On the other hand, some mild to moderate adverse effects have been reported in humans with chronic administration of CBD.
Fatigue, diarrhoea, kidney abnormalities, changes in appetite and weight were some commonly reported side-effects that resulted from consuming 10 to 50mg/kg/day of CBD.
“Adverse effects of CBD have been documented in animals and humans alike. There is also a paucity of information on its mechanisms of action through the ECS and its long-term safety profile, specifically changes that may occur in the CNS with long-term exposure,” the researchers said.
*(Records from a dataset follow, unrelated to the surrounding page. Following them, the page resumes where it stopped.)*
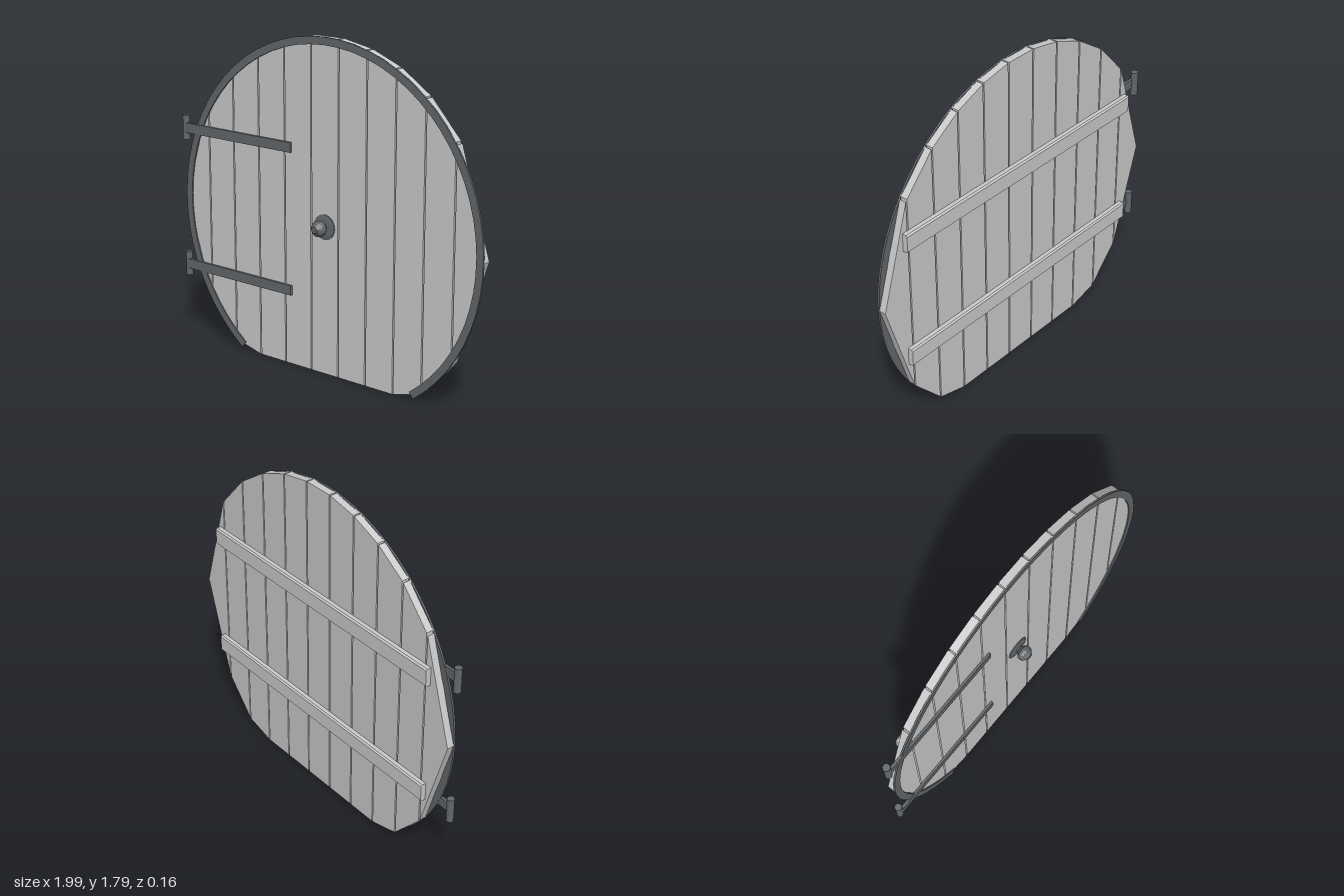
import * as THREE from 'three';

const CX = 0.0075, CY = 0.805, R = 0.985;
const wood = new THREE.MeshStandardMaterial({ color: 0xcccccc, flatShading: true });
const iron = new THREE.MeshStandardMaterial({ color: 0x63686c, flatShading: true });

function add(parent, name, geometry, material, x = 0, y = 0, z = 0) {
  const mesh = new THREE.Mesh(geometry, material);
  mesh.name = name;
  mesh.position.set(x, y, z);
  parent.add(mesh);
  return mesh;
}

function extrude(shape, depth, curveSegments = 12) {
  return new THREE.ExtrudeGeometry(shape, { depth, curveSegments, bevelEnabled: false });
}

// Half height of the round door at an offset from its centre
const halfHeight = (dx) => Math.sqrt(Math.max(0, R * R - dx * dx));

// Vertical plank whose straight-cut ends meet the circle, trimmed level at the floor
function plankShape(a, b) {
  const top = (x) => CY + halfHeight(x);
  const bottom = (x) => Math.max(0, CY - halfHeight(x));
  const corners = [[a, bottom(a)], [b, bottom(b)], [b, top(b)], [a, top(a)]];
  const points = corners
    .filter(([x, y], i) => {
      const [px, py] = corners[(i + 3) % 4];
      return Math.hypot(x - px, y - py) > 1e-4;
    })
    .map(([x, y]) => new THREE.Vector2(CX + x, y));
  return new THREE.Shape(points);
}

export function createModel() {
  const door = new THREE.Group();
  door.name = 'roundDoor';

  // Eleven planks with narrow gaps; the outer two end in points
  const planks = new THREE.Group();
  planks.name = 'planks';
  door.add(planks);
  const pitch = 0.18, gap = 0.008;
  for (let i = -5; i <= 5; i++) {
    const a = Math.max(-R, (i - 0.5) * pitch + gap / 2);
    const b = Math.min(R, (i + 0.5) * pitch - gap / 2);
    add(planks, 'plank', extrude(plankShape(a, b), 0.043), wood, 0, 0, -0.045);
  }

  // Thin iron rim, open at the floor
  const start = THREE.MathUtils.degToRad(-53.7), end = THREE.MathUtils.degToRad(233.7);
  const rim = new THREE.Shape();
  rim.absarc(0, 0, R, start, end, false);
  rim.absarc(0, 0, R - 0.041, end, start, true);
  add(door, 'rim', extrude(rim, 0.011, 26), iron, CX, CY, -0.006);

  // Two battens across the back, chamfered on their rear edges
  const c = 0.008, h = 0.05, d = 0.03;
  const profile = new THREE.Shape([
    [0, -h], [d - c, -h], [d, -h + c], [d, h - c], [d - c, h], [0, h],
  ].map(([x, y]) => new THREE.Vector2(x, y)));
  for (const y of [0.46, 1.15]) {
    const batten = add(door, 'batten', extrude(profile, 1.695), wood, 0.855, y, -0.046);
    batten.rotation.y = Math.PI / 2;
    batten.position.set(-0.84, y, -0.046);
    // the profile's depth axis must face the rear
    batten.geometry.translate(0, 0, 0);
  }

  // Strap hinges with upright pins
  for (const y of [0.416, 1.193]) {
    const hinge = new THREE.Group();
    hinge.name = 'hinge';
    hinge.position.y = y;
    door.add(hinge);
    add(hinge, 'strap', new THREE.BoxGeometry(0.765, 0.054, 0.016), iron, -0.5975, 0, 0.003);
    add(hinge, 'pin', new THREE.CylinderGeometry(0.02, 0.02, 0.135, 12), iron, -0.98, 0, -0.006);
  }

  // Turned knob on a round backplate
  const knob = new THREE.LatheGeometry([
    [0, -0.004], [0.068, -0.004], [0.068, 0.003], [0.05, 0.007], [0.022, 0.008],
    [0.022, 0.016], [0.041, 0.032], [0.043, 0.046], [0.039, 0.06],
    [0.023, 0.075], [0.018, 0.081], [0, 0.081],
  ].map(([r, y]) => new THREE.Vector2(r, y)), 16);
  add(door, 'knob', knob, iron, CX, CY, 0).rotation.x = Math.PI / 2;

  return door;
}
As for PEA, the researchers pointed out that there have been clinical studies showing its efficacy in eczema, exercise recovery, influenza, common cold, on top of its uses for alleviating pain from endometriosis, migraine, joint and neuropathic disorders.
They added that the ingredient has been backed by 50 years of scientific literature studies showing good safety and tolerability.
“The lack of adverse effects is likely due to PEA being an endogenous autocoidal compound, and a natural component of the human diet,” they explained.
The other crucial difference between the two is the degree of regulatory oversight governing the use of these two ingredients.
“CBD extracted from Cannabis Sativa is not a controlled substance and there are at least 12 potential controlled contaminants in CBD products, including tetrahydrocannabinol (THC).
“This causes confusion among the general population and various companies relating to the regulatory status of products containing hemp, CBD, and other cannabinoids.
“Various products containing CBD are currently sold online, despite the USFDA prohibiting sales of CBD as a dietary supplement,” the researchers said.
Similarly, in Europe, the European Food Standards Agency (EFSA) has yet to approve any CBD suppliers.
"The novel food status of CBD extracts was confirmed in January 2019, and the European Commission updated their Novel Foods Catalogue to reflect this change. The catalogue itself has not got legal status.
"The European Commission uses this tool to show the decisions made on novel food status and it is these decisions that have legal status. This makes it clear that CBD extract and isolate products are legally novel foods.
"There are currently no authorised CBD extracts or isolates on the market," said UK's Food Standards Agency.
On the other hand, the researchers pointed out that PEA has been approved to be marketed and sold globally.
For instance, Gencor Pacific's PEA ingredient trademarked Levagen+ has been approved by Australia's Therapeutic Goods Administration (TGA), Food Safety and Standards Authority of India (FSSAI), Canada's Natural Health Products Directorate (NHPD), and the Brazilian Health Regulatory Agency (ANVISA).
Speaking to NutraIngredients-Asia, R.V. Venkatesh, CEO of Gencor Pacific, said that in view of the regulatory complexity surrounding CBD, some brands have turned to marketing PEA as a CBD alternative.
“Many companies which have been marketing CBD legally are also now starting to look at the fact that they are running into brick walls everywhere and they might as well start to look at the CBD-alternatives,” he said.
Last year, Gencor’s PEA ingredient, trademarked Levagen+, was marketed as a “non-hemp alternative to CBD” by Holland and Barrett through the product VitaBoost.
Elsewhere in Asia-Pacific, Metagenics Australia has also used Levagen+ in its Bio Absorb PEA 42 capsules.
While the product does not claim to be a CBD-alternative, it is said to exert endocannabinoid-like actions for analgesic and anti-inflammatory support.
“What we have done to help our clients [in claiming that PEA is a CBD alternative] is to publish the data comparing CBD and PEA in scientific literature, based on science.
“Our objective is not to object the CBD compound, but we are observing it and measuring it on the same scale [as the other compounds],” he said, adding that this was the first time that the company had conducted a review comparing CBD and PEA.
Source: Journal of Dietary Supplements
Palmitoylethanolamide: A Potential Alternative to Cannabidiol
Author: Paul Clayton et al